I just looked at him and said I was not surprised. If you are a PR professional and you have read this far into this blog entry, let’s have a quick show of hands. How many of you honestly read the print version of your daily newspapers and regional publications including free weeklies and business journals? And be honest – don’t just include the times you read a story where your client has been mentioned.
I understand the convenience of getting your news, even from a newspaper, online and tablet. But, quite honestly, there is a strong value and responsibility to our clients to be fully aware of EVERYTHING that a paper has to offer. A large percentage of the populace, especially older readers and those with disposable income, still read the print edition.
To me, it is a PR professional’s best friend for several reasons:
- Placement. You have an awareness of where various stories are placed, getting an idea of their importance and value to both the editorial team of the publication, as well as the community it serves.
- Awareness of all reporters. In addition to being up-to-date with what various reporters are writing about, you can also get an idea of new reporters, changes in beat coverage, as well as awareness of whose stories happen to make the front page in a given week.
- Conversation fodder.
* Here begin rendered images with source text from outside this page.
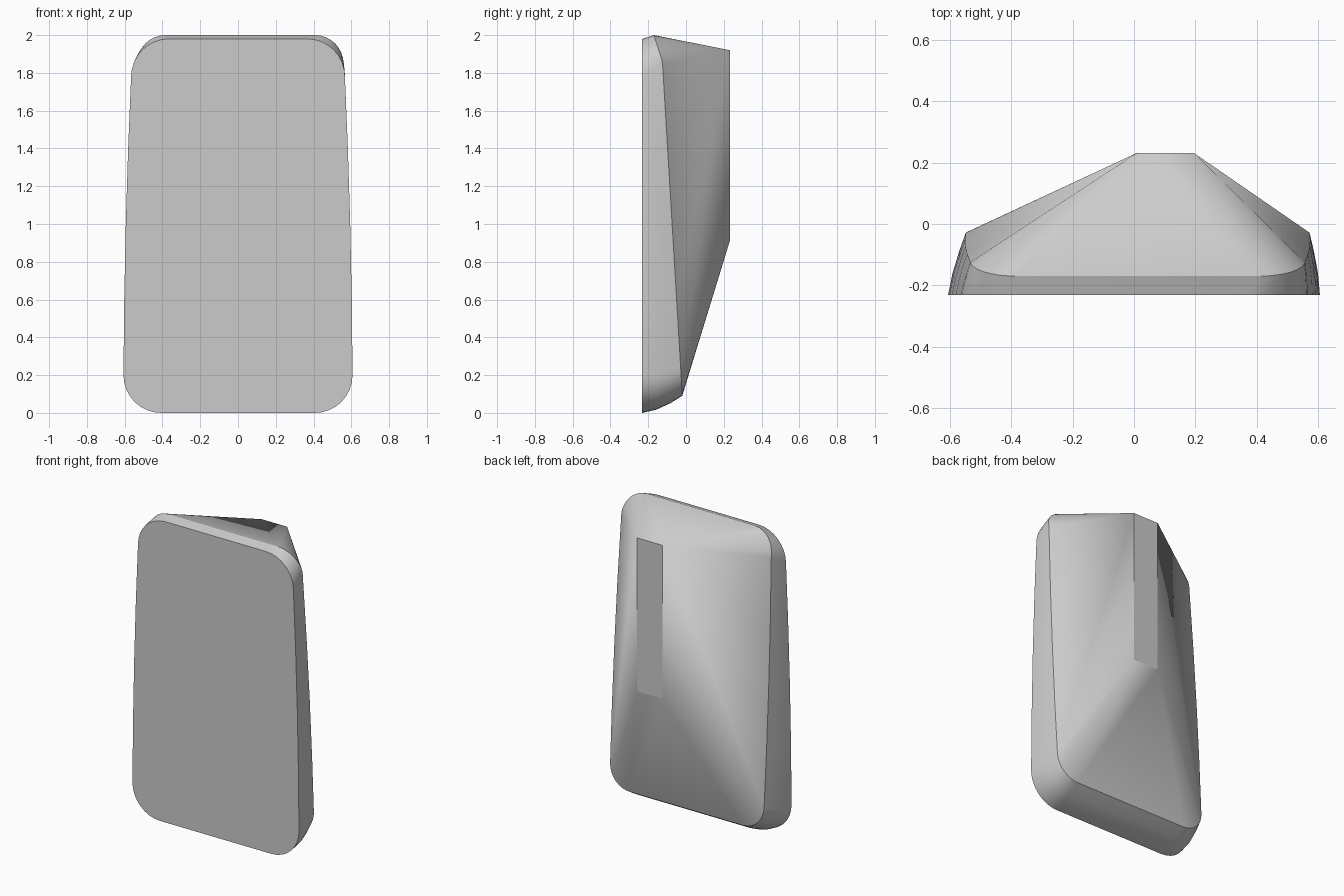
import bpy
import bmesh
from math import sin, cos, pi, radians

cube = bpy.data.objects.get("Cube")
if cube:
    bpy.data.objects.remove(cube, do_unlink=True)

FRONT, BACK = -0.232, 0.232
STEPS = 8

grey = bpy.data.materials.new("plain grey")
grey.use_nodes = True
colour = (0.6, 0.6, 0.6, 1.0)
grey.diffuse_color = colour
grey.node_tree.nodes["Principled BSDF"].inputs["Base Color"].default_value = colour


def rim_depth(z):
    """Depth of the rear rim: deep at the foot, shallow at the top."""
    if z < 1.86:
        return -0.02 - 0.105 * max(z - 0.1, 0) / 1.76
    return -0.125 - 0.045 * (z - 1.86) / 0.14


def half_width(z, t):
    """Side taper, with the rim drawn in more at the foot than at the top."""
    taper = 0.607 - 0.042 * (z / 1.8) ** 2
    return taper - (0.05 - 0.018 * z) * t ** 1.4


def outline(t):
    """Rounded, tapered outline at fraction t from front face to rear rim."""
    low, high = 0.09 * t ** 1.6, 1.98 + 0.02 * t
    r = 0.2 - 0.05 * t
    half = []
    for i in range(STEPS + 1):
        a = -pi / 2 + i * pi / 2 / STEPS
        cz = low + r
        half.append((half_width(cz, t) - r + r * cos(a), cz + r * sin(a)))
    for z in (0.6, 1.0, 1.4):
        half.append((half_width(z, t), z))
    for i in range(STEPS + 1):
        a = i * pi / 2 / STEPS
        cz = high - r
        half.append((half_width(cz, t) - r + r * cos(a), cz + r * sin(a)))
    points = []
    for x, z in half:
        y = FRONT + t * (rim_depth(z) - FRONT)
        points += [(side * x + 0.012 * t, y, z) for side in (-1, 1)]
    return points


# Faceted body: rounded outlines wrapped together with the rear ridge
bm = bmesh.new()
for t in (0, 0.35, 0.7, 1):
    for p in outline(t):
        bm.verts.new(p)
for x in (0.01, 0.195):
    for z in (0.91, 1.92):
        bm.verts.new((x, BACK, z))
hull = bmesh.ops.convex_hull(bm, input=bm.verts[:])
spare = {v for v in hull["geom_interior"] + hull["geom_unused"]
         if isinstance(v, bmesh.types.BMVert)}
bmesh.ops.delete(bm, geom=list(spare), context="VERTS")
bmesh.ops.dissolve_limit(bm, angle_limit=radians(0.3),
                         verts=bm.verts[:], edges=bm.edges[:])
bmesh.ops.recalc_face_normals(bm, faces=bm.faces[:])

mesh = bpy.data.meshes.new("faceted_body")
bm.to_mesh(mesh)
bm.free()
mesh.materials.append(grey)
body = bpy.data.objects.new("faceted_body", mesh)
bpy.context.collection.objects.link(body)

# Soft corners, crisp ridges
bpy.ops.object.select_all(action="DESELECT")
body.select_set(True)
bpy.context.view_layer.objects.active = body
bpy.ops.object.shade_smooth_by_angle(angle=radians(15))
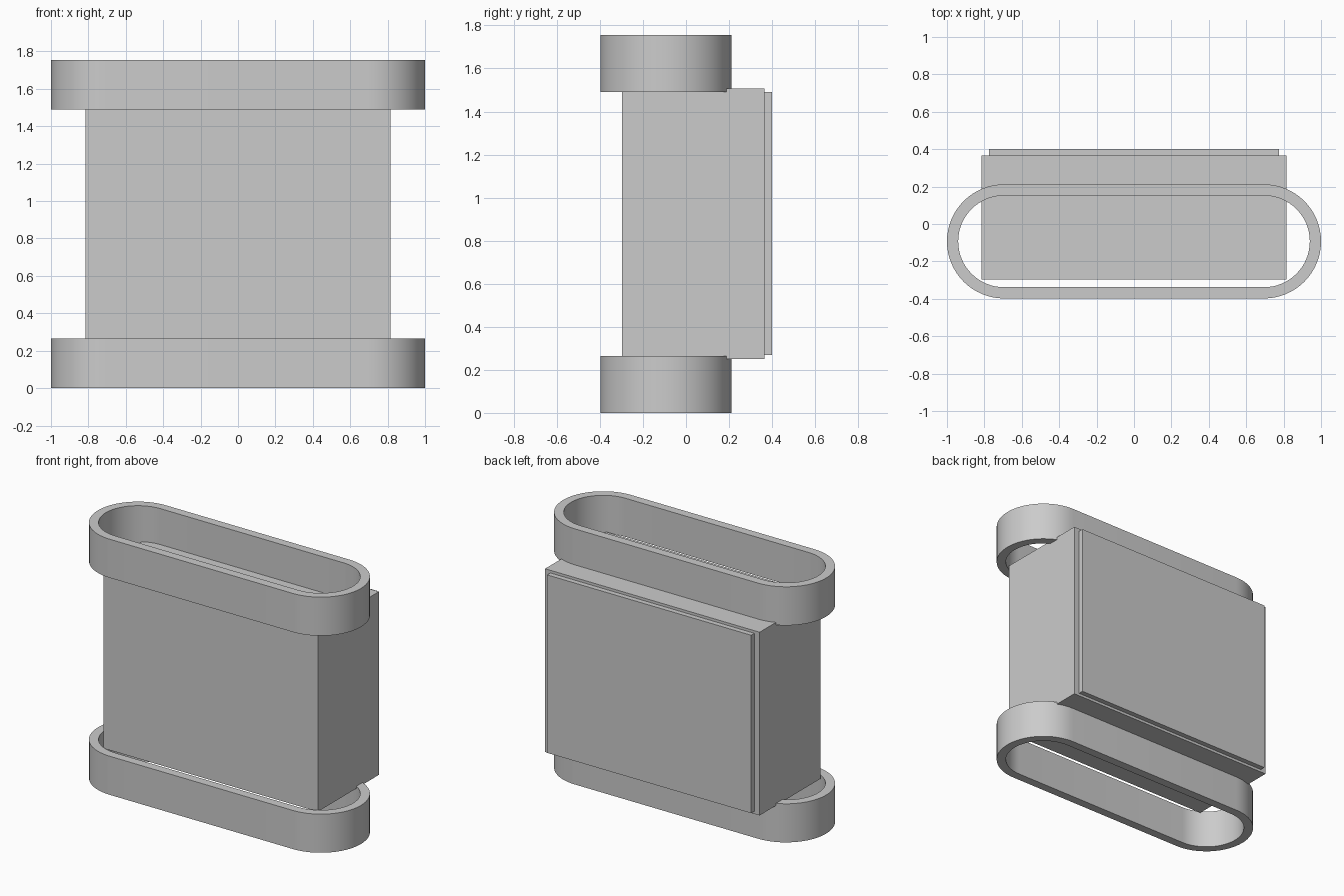
import bpy, bmesh, math

cube = bpy.data.objects.get("Cube")
if cube:
    bpy.data.objects.remove(cube, do_unlink=True)

grey = bpy.data.materials.new("plain grey")
grey.use_nodes = True
grey.diffuse_color = (0.6, 0.6, 0.6, 1)
grey.node_tree.nodes["Principled BSDF"].inputs["Base Color"].default_value = (0.6, 0.6, 0.6, 1)


def finish(name, bm):
    bmesh.ops.recalc_face_normals(bm, faces=bm.faces)
    mesh = bpy.data.meshes.new(name)
    bm.to_mesh(mesh)
    bm.free()
    mesh.materials.append(grey)
    obj = bpy.data.objects.new(name, mesh)
    bpy.context.collection.objects.link(obj)
    return obj


def box(name, low, high):
    bm = bmesh.new()
    bmesh.ops.create_cube(bm, size=1)
    for v in bm.verts:
        v.co = [(a + b) / 2 + c * (b - a) for a, b, c in zip(low, high, v.co)]
    return finish(name, bm)


def stadium(radius, half_straight, y, steps=32):
    """Outline of a slot shape: two half circles joined by straight sides."""
    points = []
    for side in (1, -1):
        for i in range(steps + 1):
            a = math.pi * (i / steps - 0.5)
            points.append((side * (half_straight + radius * math.cos(a)),
                           y + side * radius * math.sin(a)))
    return points


def collar(name, z0, z1):
    bm = bmesh.new()
    loops = []
    # Outer wall bottom and top, then inner wall top and bottom
    for radius, z in ((0.305, z0), (0.305, z1), (0.245, z1), (0.245, z0)):
        loops.append([bm.verts.new((x, y, z)) for x, y in stadium(radius, 0.695, -0.093)])
    count = len(loops[0])
    for k in range(4):
        a, b = loops[k], loops[(k + 1) % 4]
        for i in range(count):
            j = (i + 1) % count
            bm.faces.new((a[i], a[j], b[j], b[i]))
    obj = finish(name, bm)
    bpy.ops.object.select_all(action='DESELECT')
    obj.select_set(True)
    bpy.context.view_layer.objects.active = obj
    bpy.ops.object.shade_smooth_by_angle(angle=math.radians(30))


# Open collars at the bottom and top
collar("bottom_collar", 0, 0.265)
collar("top_collar", 1.49, 1.755)

# Solid body with thin side panels
box("body", (-0.8, -0.298, 0.25), (0.8, 0.365, 1.508))
for name, side in (("left_panel", 1), ("right_panel", -1)):
    x0, x1 = sorted((side * 0.8, side * 0.815))
    box(name, (x0, -0.298, 0.25), (x1, 0.365, 1.508))

# Raised plate on the back
box("back_plate", (-0.775, 0.365, 0.268), (0.775, 0.4, 1.49))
If there is a story you thoroughly enjoyed, AND it didn’t include your client, it lets reporters know you read their stories and can give them true appreciation for their craft. Too often, we only see praise of reporters when they write about clients. How many times have you seen an agency or PR professional tweet out something like this, “GREAT article by Blah Blah about The Great Thing My Client Is Doing!” Where is the sincerity in that? What makes the article great? That it was about your client?
- Awareness of industries and competitors. By reading everything a paper has to offer, you are putting yourself in a position to obtain more knowledge about various industries and companies that you might one day work with in the future. That keen awareness of their news can sometimes make or break their impression of you if you know your facts about them.
- Connections. You become aware of movers and shakers in a community and can recognize their name more often.
- Advertising. You also have an idea of which companies have aggressive advertising budgets for print. They could be looking to complement those efforts with PR campaigns, as well.
I understand what many people might be thinking about — how this is possible online. But it is more difficult to see the entire placement, as well as the flow that only a print edition so uniquely offers.
I am surprised more PR professionals don’t read the paper more. My love of telling stories was my inspiration for a PR career in the first place.
Now, when I speak to college students studying communications, I am shocked when I ask about who reads the paper. Virtually, no one does. I feel as PR professionals, we have an obligation to be aware of our media – print, online, television, radio and other outlets.